Low-level turbulence

This type of turbulence arises due to differences in airspeed and wind direction. These differences can occur due to several factors, such as uneven heating of the Earth's surface, variations in temperature and humidity in the air, and geographical features of the terrain.

This turbulence is especially noticeable during the daytime, in warm seasons, and in locations where airports are near bodies of water and/or mountains. For example, let's consider the airport in Nice, where it is surrounded by the waters of the Mediterranean Sea on one side and by mountains on the other, and it can get quite hot in the summer. These factors create conditions for the mixing of air masses and the occurrence of turbulence.

A good analogy to understand this phenomenon is to think of it as driving on a bumpy road, where your car may sway a bit, but it doesn't mean there is any danger.

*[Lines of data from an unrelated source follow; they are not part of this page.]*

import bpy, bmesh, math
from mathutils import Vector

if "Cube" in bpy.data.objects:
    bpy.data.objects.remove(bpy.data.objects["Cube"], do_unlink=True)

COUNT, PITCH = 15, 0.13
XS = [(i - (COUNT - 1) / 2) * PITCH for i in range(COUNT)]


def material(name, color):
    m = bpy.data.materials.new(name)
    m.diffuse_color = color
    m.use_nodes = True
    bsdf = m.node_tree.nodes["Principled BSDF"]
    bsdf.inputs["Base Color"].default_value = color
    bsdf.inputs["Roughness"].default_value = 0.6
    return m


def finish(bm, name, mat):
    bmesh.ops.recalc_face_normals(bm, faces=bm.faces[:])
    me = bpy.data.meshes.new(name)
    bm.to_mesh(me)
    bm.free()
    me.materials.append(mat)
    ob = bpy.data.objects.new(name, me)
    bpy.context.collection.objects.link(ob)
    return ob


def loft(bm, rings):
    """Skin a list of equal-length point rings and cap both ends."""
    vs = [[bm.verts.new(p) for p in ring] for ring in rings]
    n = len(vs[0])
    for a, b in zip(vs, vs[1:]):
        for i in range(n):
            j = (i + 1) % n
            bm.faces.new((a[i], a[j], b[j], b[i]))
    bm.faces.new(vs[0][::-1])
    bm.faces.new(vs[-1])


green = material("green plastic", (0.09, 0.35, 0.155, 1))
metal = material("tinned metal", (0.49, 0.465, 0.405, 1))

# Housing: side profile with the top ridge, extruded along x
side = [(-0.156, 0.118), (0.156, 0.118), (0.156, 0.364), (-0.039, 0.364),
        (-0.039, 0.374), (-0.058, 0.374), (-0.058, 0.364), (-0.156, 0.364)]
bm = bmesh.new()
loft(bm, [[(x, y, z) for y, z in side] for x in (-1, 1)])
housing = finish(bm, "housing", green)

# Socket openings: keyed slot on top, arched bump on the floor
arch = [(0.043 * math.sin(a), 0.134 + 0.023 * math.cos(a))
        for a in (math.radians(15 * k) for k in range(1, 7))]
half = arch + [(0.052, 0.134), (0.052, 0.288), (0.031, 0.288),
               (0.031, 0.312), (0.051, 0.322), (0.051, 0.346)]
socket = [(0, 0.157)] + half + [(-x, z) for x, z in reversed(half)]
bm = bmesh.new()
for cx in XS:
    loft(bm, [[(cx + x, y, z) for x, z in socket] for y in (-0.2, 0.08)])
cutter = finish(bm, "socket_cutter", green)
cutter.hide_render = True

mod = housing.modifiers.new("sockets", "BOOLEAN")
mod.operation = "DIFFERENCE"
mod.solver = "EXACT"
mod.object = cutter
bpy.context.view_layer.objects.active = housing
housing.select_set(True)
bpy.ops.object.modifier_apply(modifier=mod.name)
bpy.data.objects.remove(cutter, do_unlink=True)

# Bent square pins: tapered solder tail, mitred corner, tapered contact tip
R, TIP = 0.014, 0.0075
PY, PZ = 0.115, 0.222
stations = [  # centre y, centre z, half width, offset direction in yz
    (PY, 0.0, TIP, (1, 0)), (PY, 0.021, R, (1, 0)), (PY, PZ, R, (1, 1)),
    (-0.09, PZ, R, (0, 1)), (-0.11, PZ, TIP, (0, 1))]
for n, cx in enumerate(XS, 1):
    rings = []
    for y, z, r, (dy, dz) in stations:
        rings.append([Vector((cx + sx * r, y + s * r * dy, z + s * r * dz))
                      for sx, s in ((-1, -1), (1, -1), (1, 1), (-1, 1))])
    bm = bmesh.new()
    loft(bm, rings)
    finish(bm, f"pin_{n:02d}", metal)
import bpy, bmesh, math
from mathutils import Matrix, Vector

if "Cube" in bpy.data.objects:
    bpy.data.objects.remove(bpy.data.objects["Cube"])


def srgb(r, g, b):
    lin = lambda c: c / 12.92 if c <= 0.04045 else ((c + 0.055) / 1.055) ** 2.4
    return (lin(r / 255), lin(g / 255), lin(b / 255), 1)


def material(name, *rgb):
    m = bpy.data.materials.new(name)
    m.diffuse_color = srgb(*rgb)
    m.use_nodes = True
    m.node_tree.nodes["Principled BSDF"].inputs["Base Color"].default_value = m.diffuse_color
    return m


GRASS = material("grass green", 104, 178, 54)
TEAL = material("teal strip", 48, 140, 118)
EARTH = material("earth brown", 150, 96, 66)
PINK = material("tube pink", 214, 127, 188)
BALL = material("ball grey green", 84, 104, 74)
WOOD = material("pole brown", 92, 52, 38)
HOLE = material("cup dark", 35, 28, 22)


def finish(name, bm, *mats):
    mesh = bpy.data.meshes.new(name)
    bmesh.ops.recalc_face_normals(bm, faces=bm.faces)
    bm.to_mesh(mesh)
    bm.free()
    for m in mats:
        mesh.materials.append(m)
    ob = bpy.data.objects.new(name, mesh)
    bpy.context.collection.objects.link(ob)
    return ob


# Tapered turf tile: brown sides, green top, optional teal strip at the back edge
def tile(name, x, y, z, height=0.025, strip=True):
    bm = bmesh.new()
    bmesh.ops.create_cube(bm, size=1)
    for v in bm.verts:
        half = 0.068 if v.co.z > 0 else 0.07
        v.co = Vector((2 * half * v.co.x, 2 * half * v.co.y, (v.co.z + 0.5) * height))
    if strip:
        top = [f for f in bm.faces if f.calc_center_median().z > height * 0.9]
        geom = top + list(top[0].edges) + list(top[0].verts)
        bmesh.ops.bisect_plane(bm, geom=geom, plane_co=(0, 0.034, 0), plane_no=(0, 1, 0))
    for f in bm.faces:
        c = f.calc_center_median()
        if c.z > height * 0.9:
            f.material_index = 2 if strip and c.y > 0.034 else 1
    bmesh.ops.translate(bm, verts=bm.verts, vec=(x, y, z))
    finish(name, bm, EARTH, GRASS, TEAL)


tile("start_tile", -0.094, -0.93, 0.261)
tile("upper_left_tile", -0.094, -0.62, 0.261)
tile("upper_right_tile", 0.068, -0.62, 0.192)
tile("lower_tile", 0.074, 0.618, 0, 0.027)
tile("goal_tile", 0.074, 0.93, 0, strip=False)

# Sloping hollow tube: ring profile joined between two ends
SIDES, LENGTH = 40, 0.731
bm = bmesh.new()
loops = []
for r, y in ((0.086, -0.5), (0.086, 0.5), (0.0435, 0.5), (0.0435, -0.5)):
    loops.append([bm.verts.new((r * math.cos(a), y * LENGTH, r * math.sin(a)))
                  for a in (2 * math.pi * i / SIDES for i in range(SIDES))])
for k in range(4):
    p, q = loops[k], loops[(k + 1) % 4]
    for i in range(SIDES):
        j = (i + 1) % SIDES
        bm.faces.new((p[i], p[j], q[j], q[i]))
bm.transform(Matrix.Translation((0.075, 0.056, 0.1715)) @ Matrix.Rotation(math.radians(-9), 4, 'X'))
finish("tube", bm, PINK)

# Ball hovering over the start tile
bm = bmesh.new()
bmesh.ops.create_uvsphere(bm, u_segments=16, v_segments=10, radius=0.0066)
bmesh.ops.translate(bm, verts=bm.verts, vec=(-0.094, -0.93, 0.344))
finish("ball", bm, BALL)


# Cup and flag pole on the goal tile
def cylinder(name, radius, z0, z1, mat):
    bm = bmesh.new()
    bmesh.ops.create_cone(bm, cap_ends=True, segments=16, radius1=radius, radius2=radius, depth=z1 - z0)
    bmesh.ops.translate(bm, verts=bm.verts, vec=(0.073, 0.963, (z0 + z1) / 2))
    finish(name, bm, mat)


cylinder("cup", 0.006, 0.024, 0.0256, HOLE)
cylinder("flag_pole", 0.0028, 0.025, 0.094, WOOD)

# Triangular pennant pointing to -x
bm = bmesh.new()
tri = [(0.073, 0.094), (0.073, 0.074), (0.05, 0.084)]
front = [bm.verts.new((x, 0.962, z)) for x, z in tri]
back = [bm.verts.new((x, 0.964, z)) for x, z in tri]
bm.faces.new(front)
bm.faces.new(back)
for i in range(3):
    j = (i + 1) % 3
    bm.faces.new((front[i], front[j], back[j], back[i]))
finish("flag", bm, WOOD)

It's important to understand that aircraft are designed and built to withstand much stronger forces than those generated by turbulence. Aircraft are designed to handle flights in turbulent conditions with forces up to 5G, whereas in real conditions, turbulence rarely exceeds 1.5G
Attitude Indicator
The turbulence level on this sensor is seen to be within 1G.
Measuring indicators
For accurate measurement of turbulence, bank and pitch, you need to place the phone on any horizontal surface, like a table or the armrest of a chair.